Blockchain is the ingeniously simple technology behind Bitcoin. But it is much more than that. It is a public ledger to which everyone has access, but which no single person controls. It enables companies and individuals to collaborate with an unprecedented degree of trust and transparency. Despite the incredible potential of blockchain to reshape the world as we know it, there is still little understanding of what it is, what it does and why it is so revolutionary.
The fundamental component of any business is trust. To verify the trust, we've added friction - which adds cost and time. We have banks to verify the money that we transfer. This adds financial and security burden for the banks. Similarly, governments create trust amongst their citizens on verifying their identity. This again is a herculean task for organizations to maintain the data and frequent data breaches do not paint a rosy picture for the trust they are trying to create. The question now is - can we reduce this friction in trust? The blockchain creates the trust mechanism without adding friction. But, with all the buzz associated with the blockchain, you might think of it as an one size fits all technology. For all the hype around technology, it won’t and doesn’t solve everything.
Does your organization need a blockchain? Probably yes and no. Let’s say you are trying to determine if blockchain is the right solution for the project. Here are few questions you should ask when trying to determine whether you should be using a blockchain at all. If you’ve answered “yes” to any of these questions then, your project can reap rewards from the blockchain technology.
1. Do you need a database?
The first question you should ask, do you need a database? If you don't need a database at all, you don't need a blockchain. If you don’t need to record and store information, probably you are not using any databases.
2. Are there multiple writers to the database?
The next question you should ask is - do you need shared write access to your database? If you don’t share your access to database with multiple parties then, you don’t require a blockchain for your project. The blockchain technology gives shared access write access without any one controlling access.
3. Do the writers have conflicting interest?
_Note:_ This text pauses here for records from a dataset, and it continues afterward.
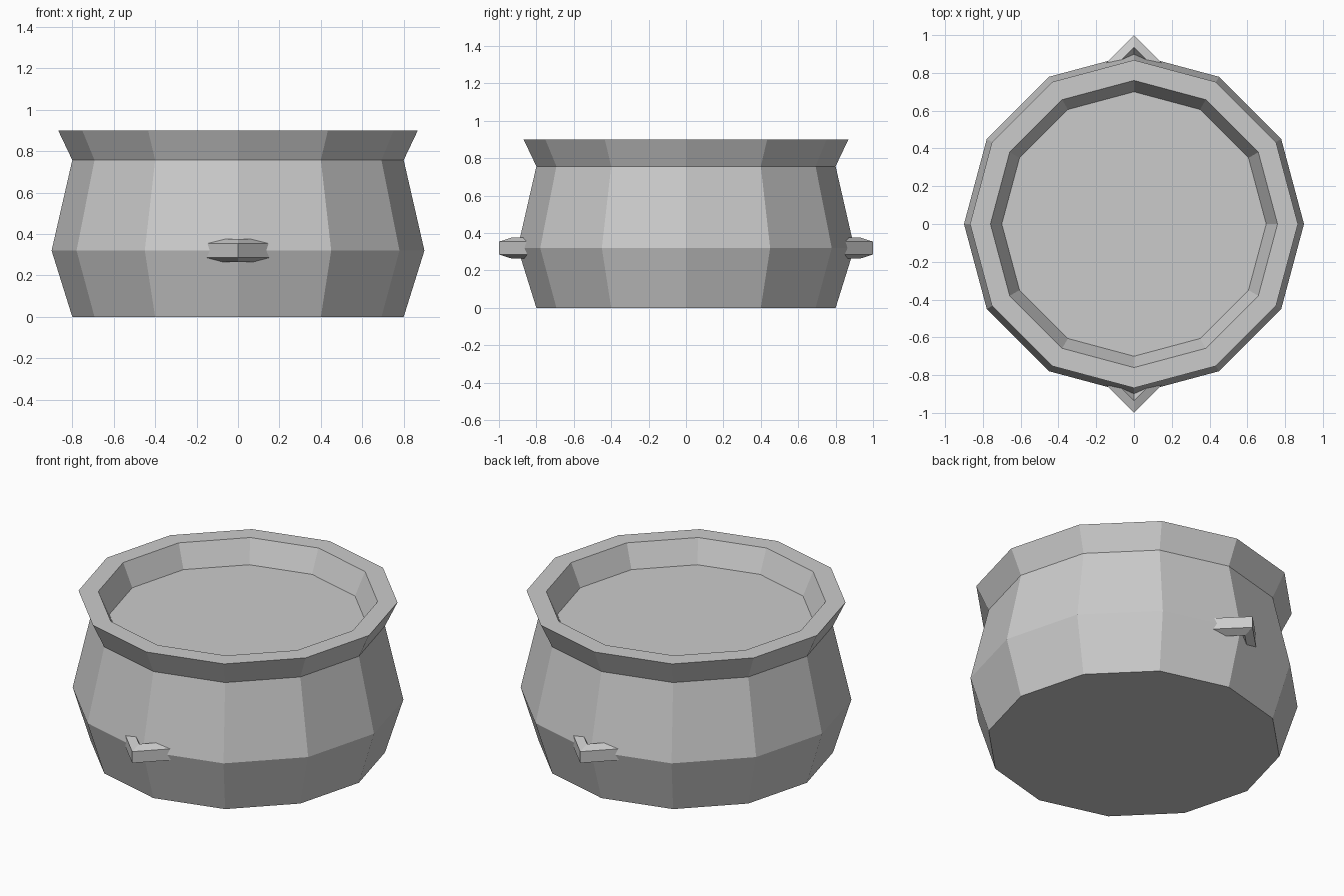
import bpy, bmesh
from math import sin, cos, pi

if "Cube" in bpy.data.objects:
    bpy.data.objects.remove(bpy.data.objects["Cube"])


def lathe(name, profile, sides, closed=False, location=(0, 0, 0)):
    """Revolve (radius, z) points around z; open profiles get end caps."""
    bm = bmesh.new()
    rings = [[bm.verts.new((r * cos(2 * pi * i / sides), r * sin(2 * pi * i / sides), z))
              for i in range(sides)] for r, z in profile]
    pairs = list(zip(rings, rings[1:]))
    if closed:
        pairs.append((rings[-1], rings[0]))
    else:
        bm.faces.new(rings[0])
        bm.faces.new(rings[-1])
    for a, b in pairs:
        for i in range(sides):
            j = (i + 1) % sides
            bm.faces.new((a[i], a[j], b[j], b[i]))
    bmesh.ops.recalc_face_normals(bm, faces=bm.faces)
    mesh = bpy.data.meshes.new(name)
    bm.to_mesh(mesh)
    bm.free()
    obj = bpy.data.objects.new(name, mesh)
    obj.location = location
    bpy.context.collection.objects.link(obj)
    return obj


# Twelve-sided pot with flared rim and recessed flat top
lathe("pot_body", [(0.80, 0), (0.90, 0.32), (0.80, 0.757), (0.868, 0.90),
                   (0.76, 0.90), (0.70, 0.765)], 12)

# Four-sided ring handles with a pentagonal section, half sunk in the wall
R, r = 0.15, 0.058
section = [(R + r * cos(a), r * sin(a)) for a in (pi / 5 + 2 * pi * k / 5 for k in range(5))]
offset = 1.0 - max(p[0] for p in section)
for name, side in (("front_handle", -1), ("back_handle", 1)):
    lathe(name, section, 4, closed=True, location=(0, side * offset, 0.32))
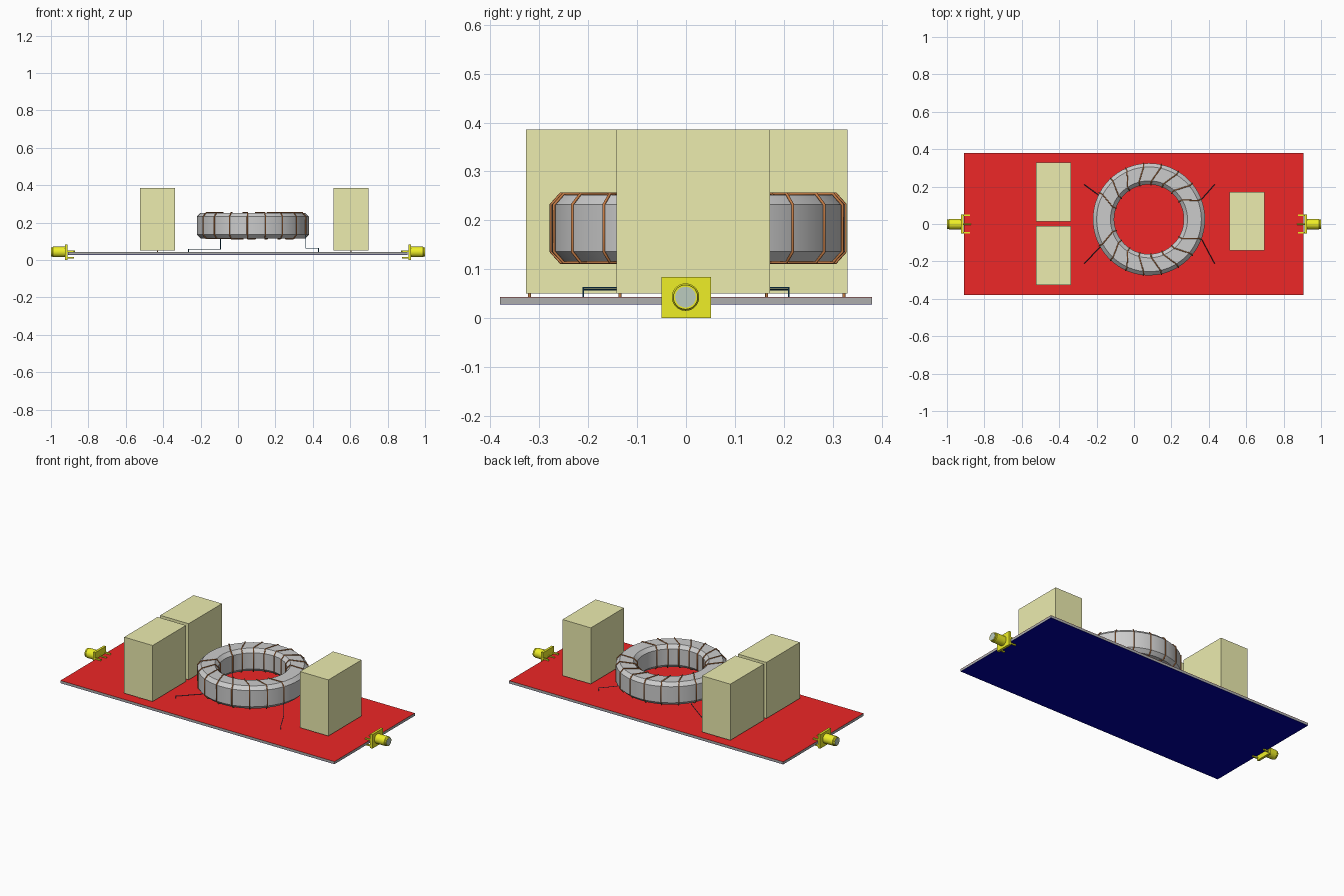
import bpy, bmesh
from math import sin, cos, pi, radians
from mathutils import Matrix

if "Cube" in bpy.data.objects:
    bpy.data.objects.remove(bpy.data.objects["Cube"])


def material(name, rgb):
    m = bpy.data.materials.new(name)
    m.diffuse_color = (*rgb, 1)
    m.use_nodes = True
    m.node_tree.nodes["Principled BSDF"].inputs["Base Color"].default_value = m.diffuse_color
    return m


RED = material("red", (0.85, 0.02, 0.02))
BLUE = material("blue", (0.0, 0.0, 0.38))
YELLOW = material("yellow", (0.86, 0.86, 0.02))
PALE = material("pale_yellow", (0.84, 0.84, 0.43))
COPPER = material("copper", (0.55, 0.2, 0.06))
NAVY = material("navy", (0.01, 0.1, 0.22))
INSUL = material("insulator", (0.5, 0.6, 0.52))
DARK = material("dark_board", (0.42, 0.42, 0.42))


def add(name, bm, mat=None, smooth=False):
    bmesh.ops.recalc_face_normals(bm, faces=bm.faces)
    me = bpy.data.meshes.new(name)
    bm.to_mesh(me)
    bm.free()
    ob = bpy.data.objects.new(name, me)
    bpy.context.collection.objects.link(ob)
    if mat:
        me.materials.append(mat)
    if smooth:
        bpy.context.view_layer.objects.active = ob
        ob.select_set(True)
        bpy.ops.object.shade_smooth_by_angle()
        ob.select_set(False)
    return ob


def box(name, x, y, z, mat=None):
    """Box from (min, max) ranges on each axis."""
    bm = bmesh.new()
    r = (x, y, z)
    mid = [(a + b) / 2 for a, b in r]
    size = [abs(b - a) for a, b in r]
    bmesh.ops.create_cube(bm, size=1, matrix=Matrix.Translation(mid) @ Matrix.Diagonal((*size, 1)))
    return add(name, bm, mat)


def lathe(name, profile, matrix, mat=None, n=48):
    """Revolve a closed (radius, height) profile around local z."""
    bm = bmesh.new()
    rings = [[bm.verts.new((r * cos(2 * pi * i / n), r * sin(2 * pi * i / n), z))
              for r, z in profile] for i in range(n)]
    k = len(profile)
    for i in range(n):
        a, b = rings[i], rings[(i + 1) % n]
        for j in range(k):
            bm.faces.new((a[j], b[j], b[(j + 1) % k], a[(j + 1) % k]))
    bm.transform(matrix)
    return add(name, bm, mat, True)


def rod(name, radius, length, matrix, mat=None):
    bm = bmesh.new()
    bmesh.ops.create_cone(bm, cap_ends=True, segments=32, radius1=radius, radius2=radius,
                          depth=length, matrix=matrix)
    return add(name, bm, mat, True)


def wire(name, pts, radius, mat):
    cu = bpy.data.curves.new(name, 'CURVE')
    cu.dimensions = '3D'
    cu.bevel_depth = radius
    cu.bevel_resolution = 1
    cu.use_fill_caps = True
    sp = cu.splines.new('POLY')
    sp.points.add(len(pts) - 1)
    for p, co in zip(sp.points, pts):
        p.co = (*co, 1)
    cu.materials.append(mat)
    ob = bpy.data.objects.new(name, cu)
    bpy.context.collection.objects.link(ob)
    bpy.context.view_layer.objects.active = ob
    ob.select_set(True)
    bpy.ops.object.convert(target='MESH')
    ob.select_set(False)


# circuit board: core with a coloured sheet on each side
box("board_core", (-0.91, 0.905), (-0.38, 0.38), (0.0285, 0.0425), DARK)
box("board_top", (-0.91, 0.905), (-0.38, 0.38), (0.0425, 0.0435), RED)
box("board_bottom", (-0.91, 0.905), (-0.38, 0.38), (0.0275, 0.0285), BLUE)

# block capacitors on two short pins each
for i, (x0, x1, y0, y1) in enumerate([(-0.525, -0.337, 0.014, 0.33),
                                      (-0.525, -0.337, -0.327, -0.011),
                                      (0.51, 0.698, -0.142, 0.172)]):
    box(f"capacitor_{i + 1}", (x0, x1), (y0, y1), (0.05, 0.386), PALE)
    for y in (y0 + 0.007, y1 - 0.007):
        rod(f"capacitor_pin_{i + 1}", 0.003, 0.012,
            Matrix.Translation(((x0 + x1) / 2, y, 0.047)), COPPER)

# ring core with chamfered edges
CX, CY = 0.08, 0.025
ZB, ZT, RI, RO, CH = 0.116, 0.252, 0.186, 0.3, 0.02
lathe("ring_core", [(RI, ZB + CH), (RI + CH, ZB), (RO - CH, ZB), (RO, ZB + CH),
                    (RO, ZT - CH), (RO - CH, ZT), (RI + CH, ZT), (RI, ZT - CH)],
      Matrix.Translation((CX, CY, 0)), n=64)

# two mirrored windings, each with two leads down to the board
TURNS, A0, STEP, G = 8, 21, 18.7, 0.0025


def winding(side):
    def at(r, deg, z):
        return (CX + r * cos(radians(deg)), CY + side * r * sin(radians(deg)), z)
    label = "back" if side > 0 else "front"
    o, i = RO + G, RI - G
    pts = []
    for t in range(TURNS):
        a = A0 + t * STEP
        b = a + STEP / 2
        pts += [at(o, a, ZB + CH), at(o, a, ZT - CH), at(o - CH, a, ZT + G),
                at(i + CH, b, ZT + G), at(i, b, ZT - CH), at(i, b, ZB + CH)]
        if t < TURNS - 1:
            pts += [at(i + CH, b, ZB - G), at(o - CH, a + STEP, ZB - G)]
    wire(f"{label}_winding", pts, 0.003, COPPER)
    x, y, z = pts[0]
    wire(f"{label}_outer_lead", [(x, y, z), (x, y, 0.062), (0.43, side * 0.21, 0.062),
                                 (0.43, side * 0.21, 0.04)], 0.002, NAVY)
    x, y, z = pts[-1]
    wire(f"{label}_inner_lead", [(x, y, z), (x, y, 0.058), (-0.265, side * 0.21, 0.058),
                                 (-0.265, side * 0.21, 0.04)], 0.002, NAVY)


winding(1)
winding(-1)

# edge connectors at both ends
CZ = 0.043
for s, label in ((1, "right"), (-1, "left")):
    def xr(a, b):
        return tuple(sorted((s * a, s * b)))
    turn = Matrix.Translation((0, -0.001, CZ)) @ Matrix.Rotation(s * pi / 2, 4, 'Y')
    box(f"{label}_connector_flange", xr(0.911, 0.925), (-0.05, 0.051), (0, 0.084), YELLOW)
    for y in (-0.046, 0.047):
        for z in (0.013, 0.0475):
            box(f"{label}_connector_leg", xr(0.876, 0.914), (y - 0.004, y + 0.004),
                (z - 0.004, z + 0.004), YELLOW)
    lathe(f"{label}_connector_barrel",
          [(0.021, 0.92), (0.028, 0.92), (0.028, 0.988), (0.025, 0.992), (0.025, 0.999), (0.021, 0.999)],
          turn, YELLOW)
    rod(f"{label}_connector_insulator", 0.0212, 0.078, turn @ Matrix.Translation((0, 0, 0.961)), INSUL)
    rod(f"{label}_connector_pin", 0.004, 0.045,
        Matrix.Translation((s * 0.893, -0.001, 0.046)) @ Matrix.Rotation(pi / 2, 4, 'Y'), YELLOW)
At this point, your database has shared write access by different parties. Now you should determine if these parties or writers are untrusted or unknown. If the writers are untrusted, they stand to gain from invalid transactions that work in their favour. The blockchain can work to create trust among these writers. But, they all trust each other and all their interests are unified, then probably blockchain won’t add value to the project.
4. You can’t rely on a trusted 3rd party to verify the records?
The conflicting writers can trust a third party to audit transaction and manage the database. This third party is an intermediary but writers all trust it, so, they don’t require a blockchain to manage trust.
The blockchain can be used for projects that need a database, require shared access amongst parties that may not be known or trusted or may have competing interests, and it's not practical or possible for a third party to be trusted to manage the database.
After you have determined that your project can benefit from the blockchain - the next step is to identify whether to use permissionless (public) and permissioned (private) blockchain. Each type has been optimized for a unique purpose. Permissionless blockchains allow anybody to begin interacting with the blockchain network. A permissioned blockchain is a closed system in which each participant is well defined.
A permissioned blockchain is useful for a consortium where you don't want transactions to be publicly viewable but, want to create trust between members of consortium. For example, Ripple is a permissioned blockchain which is designed to allow fast and cheap transactions. It has more than 11 of the world’s top banks as its members. On the other hand, a permissionless blockchain is useful if you don’t want to control functionality of the network and all transactions are public. But being public, you're dealing with unknown and untrusted entities writing to the blockchain. So, network needs to have a robust mechanism to keep it secure. Bitcoin network is the example of a permissionless blockchain.
By thinking about problems in this way and thinking about the decisions here, you can start to get a feel for whether or not a blockchain makes sense as the solution to your business problem. Most of the times your project can do away with simple file storage or database.
This blog is based on Consensys Academy’s course on blockchain - Blockchain: Foundations and Use Cases